(Saved entries)

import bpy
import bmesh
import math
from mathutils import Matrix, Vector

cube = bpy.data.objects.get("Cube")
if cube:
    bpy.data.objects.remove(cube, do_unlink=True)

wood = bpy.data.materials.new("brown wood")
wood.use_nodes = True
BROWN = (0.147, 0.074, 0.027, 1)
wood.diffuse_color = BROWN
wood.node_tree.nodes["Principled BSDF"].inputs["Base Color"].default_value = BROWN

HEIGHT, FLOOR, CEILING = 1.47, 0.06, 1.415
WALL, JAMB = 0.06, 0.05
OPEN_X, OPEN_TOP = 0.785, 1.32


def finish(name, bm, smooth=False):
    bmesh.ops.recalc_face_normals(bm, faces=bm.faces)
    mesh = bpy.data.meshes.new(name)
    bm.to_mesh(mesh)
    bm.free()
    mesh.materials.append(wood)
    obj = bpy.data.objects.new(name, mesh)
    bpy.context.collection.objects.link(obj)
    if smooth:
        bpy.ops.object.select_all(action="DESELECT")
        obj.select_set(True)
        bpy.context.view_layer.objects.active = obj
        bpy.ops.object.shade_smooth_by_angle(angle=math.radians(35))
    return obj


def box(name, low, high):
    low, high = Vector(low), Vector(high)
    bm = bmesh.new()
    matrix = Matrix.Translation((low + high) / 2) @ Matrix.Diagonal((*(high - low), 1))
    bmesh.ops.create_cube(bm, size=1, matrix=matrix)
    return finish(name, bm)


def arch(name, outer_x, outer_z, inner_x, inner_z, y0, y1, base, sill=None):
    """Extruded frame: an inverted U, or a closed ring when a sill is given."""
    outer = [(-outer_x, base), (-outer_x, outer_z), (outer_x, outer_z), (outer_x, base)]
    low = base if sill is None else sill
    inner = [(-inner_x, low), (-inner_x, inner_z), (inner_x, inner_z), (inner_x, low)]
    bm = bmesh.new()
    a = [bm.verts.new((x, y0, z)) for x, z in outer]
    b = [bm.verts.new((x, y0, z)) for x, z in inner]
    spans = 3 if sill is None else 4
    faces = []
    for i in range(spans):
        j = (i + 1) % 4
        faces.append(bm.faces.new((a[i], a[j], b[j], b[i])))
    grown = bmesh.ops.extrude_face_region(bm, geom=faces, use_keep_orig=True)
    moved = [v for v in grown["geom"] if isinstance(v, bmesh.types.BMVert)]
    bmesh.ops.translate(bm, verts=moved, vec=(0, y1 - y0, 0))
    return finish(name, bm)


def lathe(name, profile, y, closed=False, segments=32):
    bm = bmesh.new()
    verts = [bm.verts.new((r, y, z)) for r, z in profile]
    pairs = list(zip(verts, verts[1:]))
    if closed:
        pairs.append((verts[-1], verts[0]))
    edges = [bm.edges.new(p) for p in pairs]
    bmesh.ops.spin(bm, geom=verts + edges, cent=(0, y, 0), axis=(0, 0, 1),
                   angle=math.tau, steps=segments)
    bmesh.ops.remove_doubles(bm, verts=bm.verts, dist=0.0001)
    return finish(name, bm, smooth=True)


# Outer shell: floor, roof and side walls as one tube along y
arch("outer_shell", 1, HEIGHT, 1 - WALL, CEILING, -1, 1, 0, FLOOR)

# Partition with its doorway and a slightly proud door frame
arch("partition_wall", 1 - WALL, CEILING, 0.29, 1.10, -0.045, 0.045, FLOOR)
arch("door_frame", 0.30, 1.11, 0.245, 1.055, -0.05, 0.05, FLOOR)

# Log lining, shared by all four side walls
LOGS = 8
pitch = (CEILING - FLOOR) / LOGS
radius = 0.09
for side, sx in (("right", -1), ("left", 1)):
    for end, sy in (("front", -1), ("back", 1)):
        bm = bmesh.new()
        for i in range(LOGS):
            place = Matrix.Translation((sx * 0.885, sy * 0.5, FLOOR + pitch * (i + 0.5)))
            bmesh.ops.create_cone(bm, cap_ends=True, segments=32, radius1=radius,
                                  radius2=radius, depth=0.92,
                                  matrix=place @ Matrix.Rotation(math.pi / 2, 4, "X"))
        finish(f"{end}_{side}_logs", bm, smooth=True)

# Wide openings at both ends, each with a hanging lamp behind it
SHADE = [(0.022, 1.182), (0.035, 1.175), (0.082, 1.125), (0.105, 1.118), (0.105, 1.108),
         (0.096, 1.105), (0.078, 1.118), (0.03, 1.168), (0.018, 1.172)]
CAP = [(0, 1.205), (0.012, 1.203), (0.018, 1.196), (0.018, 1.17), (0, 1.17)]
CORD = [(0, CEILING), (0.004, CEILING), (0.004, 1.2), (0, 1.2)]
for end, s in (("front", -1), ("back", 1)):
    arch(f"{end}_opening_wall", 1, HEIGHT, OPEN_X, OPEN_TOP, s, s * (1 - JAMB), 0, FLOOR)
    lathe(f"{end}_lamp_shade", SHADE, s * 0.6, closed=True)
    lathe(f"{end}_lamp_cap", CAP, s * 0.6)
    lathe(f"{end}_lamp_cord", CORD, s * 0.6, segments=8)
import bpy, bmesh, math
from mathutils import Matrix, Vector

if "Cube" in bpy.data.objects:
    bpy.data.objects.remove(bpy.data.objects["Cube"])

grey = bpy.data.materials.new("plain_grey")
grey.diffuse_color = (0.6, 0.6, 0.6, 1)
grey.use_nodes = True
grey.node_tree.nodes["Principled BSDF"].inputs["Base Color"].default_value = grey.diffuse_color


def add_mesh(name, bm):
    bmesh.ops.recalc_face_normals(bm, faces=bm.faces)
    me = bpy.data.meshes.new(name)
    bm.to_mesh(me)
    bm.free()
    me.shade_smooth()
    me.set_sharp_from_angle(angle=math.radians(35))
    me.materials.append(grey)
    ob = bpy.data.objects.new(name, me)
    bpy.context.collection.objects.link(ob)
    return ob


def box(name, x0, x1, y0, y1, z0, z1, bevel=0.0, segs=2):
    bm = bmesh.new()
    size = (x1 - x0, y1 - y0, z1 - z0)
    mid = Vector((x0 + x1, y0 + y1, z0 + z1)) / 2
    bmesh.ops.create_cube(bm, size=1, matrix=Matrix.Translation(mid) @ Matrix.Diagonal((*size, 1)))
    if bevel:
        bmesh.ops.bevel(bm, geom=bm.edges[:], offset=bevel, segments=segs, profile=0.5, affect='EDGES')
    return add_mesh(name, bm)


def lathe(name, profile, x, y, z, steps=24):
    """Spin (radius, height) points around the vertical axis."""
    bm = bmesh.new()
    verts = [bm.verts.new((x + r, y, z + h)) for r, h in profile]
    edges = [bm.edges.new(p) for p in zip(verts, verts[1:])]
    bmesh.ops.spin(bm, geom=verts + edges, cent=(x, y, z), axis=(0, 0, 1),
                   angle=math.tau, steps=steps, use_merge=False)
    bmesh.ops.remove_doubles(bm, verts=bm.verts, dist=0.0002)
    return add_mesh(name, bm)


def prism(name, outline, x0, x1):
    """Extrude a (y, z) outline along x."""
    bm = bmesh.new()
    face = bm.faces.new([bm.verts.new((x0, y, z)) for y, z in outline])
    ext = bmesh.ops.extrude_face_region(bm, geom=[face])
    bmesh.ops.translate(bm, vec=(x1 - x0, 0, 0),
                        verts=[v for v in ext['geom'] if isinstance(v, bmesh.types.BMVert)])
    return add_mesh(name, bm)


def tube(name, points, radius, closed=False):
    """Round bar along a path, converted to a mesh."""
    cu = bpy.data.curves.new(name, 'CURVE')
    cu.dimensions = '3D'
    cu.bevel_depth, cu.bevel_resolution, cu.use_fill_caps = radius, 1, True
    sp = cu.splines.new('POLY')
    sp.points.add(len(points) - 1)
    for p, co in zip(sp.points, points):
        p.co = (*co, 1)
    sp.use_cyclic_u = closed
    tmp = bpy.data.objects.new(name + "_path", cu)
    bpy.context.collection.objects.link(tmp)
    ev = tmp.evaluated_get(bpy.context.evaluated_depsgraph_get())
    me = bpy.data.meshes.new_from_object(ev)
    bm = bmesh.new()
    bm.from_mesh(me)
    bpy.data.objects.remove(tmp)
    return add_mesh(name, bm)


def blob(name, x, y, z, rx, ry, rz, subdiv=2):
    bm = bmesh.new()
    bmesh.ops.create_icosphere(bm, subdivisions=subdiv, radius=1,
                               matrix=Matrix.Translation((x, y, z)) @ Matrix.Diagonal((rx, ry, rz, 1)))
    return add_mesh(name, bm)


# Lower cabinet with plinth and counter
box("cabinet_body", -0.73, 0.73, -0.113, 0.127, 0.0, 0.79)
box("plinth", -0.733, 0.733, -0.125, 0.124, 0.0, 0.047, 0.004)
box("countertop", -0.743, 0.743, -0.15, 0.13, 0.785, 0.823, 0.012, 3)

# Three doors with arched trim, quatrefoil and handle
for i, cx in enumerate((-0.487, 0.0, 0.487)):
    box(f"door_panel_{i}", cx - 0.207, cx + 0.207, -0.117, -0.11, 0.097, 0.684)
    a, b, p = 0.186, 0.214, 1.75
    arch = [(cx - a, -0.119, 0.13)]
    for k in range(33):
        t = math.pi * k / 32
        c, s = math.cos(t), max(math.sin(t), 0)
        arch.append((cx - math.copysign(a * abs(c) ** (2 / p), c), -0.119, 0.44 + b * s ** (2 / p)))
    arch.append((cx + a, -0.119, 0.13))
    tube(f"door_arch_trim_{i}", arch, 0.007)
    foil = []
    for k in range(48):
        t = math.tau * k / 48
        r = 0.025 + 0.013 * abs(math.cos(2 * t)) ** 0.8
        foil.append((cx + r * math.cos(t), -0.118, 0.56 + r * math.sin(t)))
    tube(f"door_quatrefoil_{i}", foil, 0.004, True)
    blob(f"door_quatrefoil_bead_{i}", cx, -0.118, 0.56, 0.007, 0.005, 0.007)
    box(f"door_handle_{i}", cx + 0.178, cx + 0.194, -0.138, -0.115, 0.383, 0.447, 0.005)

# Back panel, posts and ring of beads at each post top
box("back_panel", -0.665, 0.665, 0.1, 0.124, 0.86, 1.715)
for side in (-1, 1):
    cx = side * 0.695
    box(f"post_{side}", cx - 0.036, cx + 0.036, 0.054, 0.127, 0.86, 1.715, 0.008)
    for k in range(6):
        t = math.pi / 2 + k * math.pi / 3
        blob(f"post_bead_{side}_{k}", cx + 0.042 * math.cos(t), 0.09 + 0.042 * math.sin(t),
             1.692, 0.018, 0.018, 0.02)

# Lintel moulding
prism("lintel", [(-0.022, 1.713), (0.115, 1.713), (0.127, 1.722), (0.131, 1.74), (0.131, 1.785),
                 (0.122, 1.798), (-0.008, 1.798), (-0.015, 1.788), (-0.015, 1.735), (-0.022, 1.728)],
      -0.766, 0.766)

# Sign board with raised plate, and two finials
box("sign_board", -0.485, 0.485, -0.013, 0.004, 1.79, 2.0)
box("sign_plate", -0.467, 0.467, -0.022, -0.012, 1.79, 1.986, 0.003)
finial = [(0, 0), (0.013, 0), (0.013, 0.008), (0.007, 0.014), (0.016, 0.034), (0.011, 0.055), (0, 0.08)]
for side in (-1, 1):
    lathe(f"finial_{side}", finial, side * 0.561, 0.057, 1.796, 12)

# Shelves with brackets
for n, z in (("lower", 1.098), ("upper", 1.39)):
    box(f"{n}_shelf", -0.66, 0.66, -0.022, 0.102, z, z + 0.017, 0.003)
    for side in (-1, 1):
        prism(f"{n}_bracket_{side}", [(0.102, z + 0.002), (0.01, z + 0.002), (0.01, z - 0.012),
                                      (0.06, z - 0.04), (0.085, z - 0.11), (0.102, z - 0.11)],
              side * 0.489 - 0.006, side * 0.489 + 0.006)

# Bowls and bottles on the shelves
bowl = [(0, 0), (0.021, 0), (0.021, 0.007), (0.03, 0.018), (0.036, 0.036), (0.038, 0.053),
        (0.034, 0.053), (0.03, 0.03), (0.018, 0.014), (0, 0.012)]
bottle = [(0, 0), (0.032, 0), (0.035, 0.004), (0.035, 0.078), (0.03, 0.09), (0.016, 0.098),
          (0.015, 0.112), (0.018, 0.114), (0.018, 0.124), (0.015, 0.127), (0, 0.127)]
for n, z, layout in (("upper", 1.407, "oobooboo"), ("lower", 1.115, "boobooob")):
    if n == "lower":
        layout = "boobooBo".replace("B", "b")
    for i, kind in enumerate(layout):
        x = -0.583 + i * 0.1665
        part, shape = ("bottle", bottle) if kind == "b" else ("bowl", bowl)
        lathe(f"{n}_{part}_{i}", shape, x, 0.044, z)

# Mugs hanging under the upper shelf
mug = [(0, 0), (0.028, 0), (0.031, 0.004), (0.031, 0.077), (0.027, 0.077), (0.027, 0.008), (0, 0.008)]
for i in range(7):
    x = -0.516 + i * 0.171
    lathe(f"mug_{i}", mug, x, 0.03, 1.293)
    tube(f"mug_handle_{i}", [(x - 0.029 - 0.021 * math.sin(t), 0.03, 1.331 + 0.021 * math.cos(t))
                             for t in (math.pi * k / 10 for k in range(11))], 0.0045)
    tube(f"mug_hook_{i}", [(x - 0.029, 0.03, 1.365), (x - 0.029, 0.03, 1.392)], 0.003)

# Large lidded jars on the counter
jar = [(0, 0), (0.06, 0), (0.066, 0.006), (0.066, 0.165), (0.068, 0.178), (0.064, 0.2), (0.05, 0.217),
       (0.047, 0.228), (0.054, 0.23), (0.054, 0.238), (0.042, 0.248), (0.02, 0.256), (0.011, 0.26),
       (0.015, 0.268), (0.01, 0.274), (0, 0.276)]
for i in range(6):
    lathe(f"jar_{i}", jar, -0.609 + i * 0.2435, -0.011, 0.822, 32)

### Task to complete
Restate word for word the lines of the data above, starting at the line containing "bpy.context.collection.objects.link(ob)" and ending at the line containing "edges = [bm.edges.new(p) for p in zip(verts, verts[1:])]", both included, and nothing more.

### Answer to the problem
    bpy.context.collection.objects.link(ob)
    return ob


def box(name, x0, x1, y0, y1, z0, z1, bevel=0.0, segs=2):
    bm = bmesh.new()
    size = (x1 - x0, y1 - y0, z1 - z0)
    mid = Vector((x0 + x1, y0 + y1, z0 + z1)) / 2
    bmesh.ops.create_cube(bm, size=1, matrix=Matrix.Translation(mid) @ Matrix.Diagonal((*size, 1)))
    if bevel:
        bmesh.ops.bevel(bm, geom=bm.edges[:], offset=bevel, segments=segs, profile=0.5, affect='EDGES')
    return add_mesh(name, bm)


def lathe(name, profile, x, y, z, steps=24):
    """Spin (radius, height) points around the vertical axis."""
    bm = bmesh.new()
    verts = [bm.verts.new((x + r, y, z + h)) for r, h in profile]
    edges = [bm.edges.new(p) for p in zip(verts, verts[1:])]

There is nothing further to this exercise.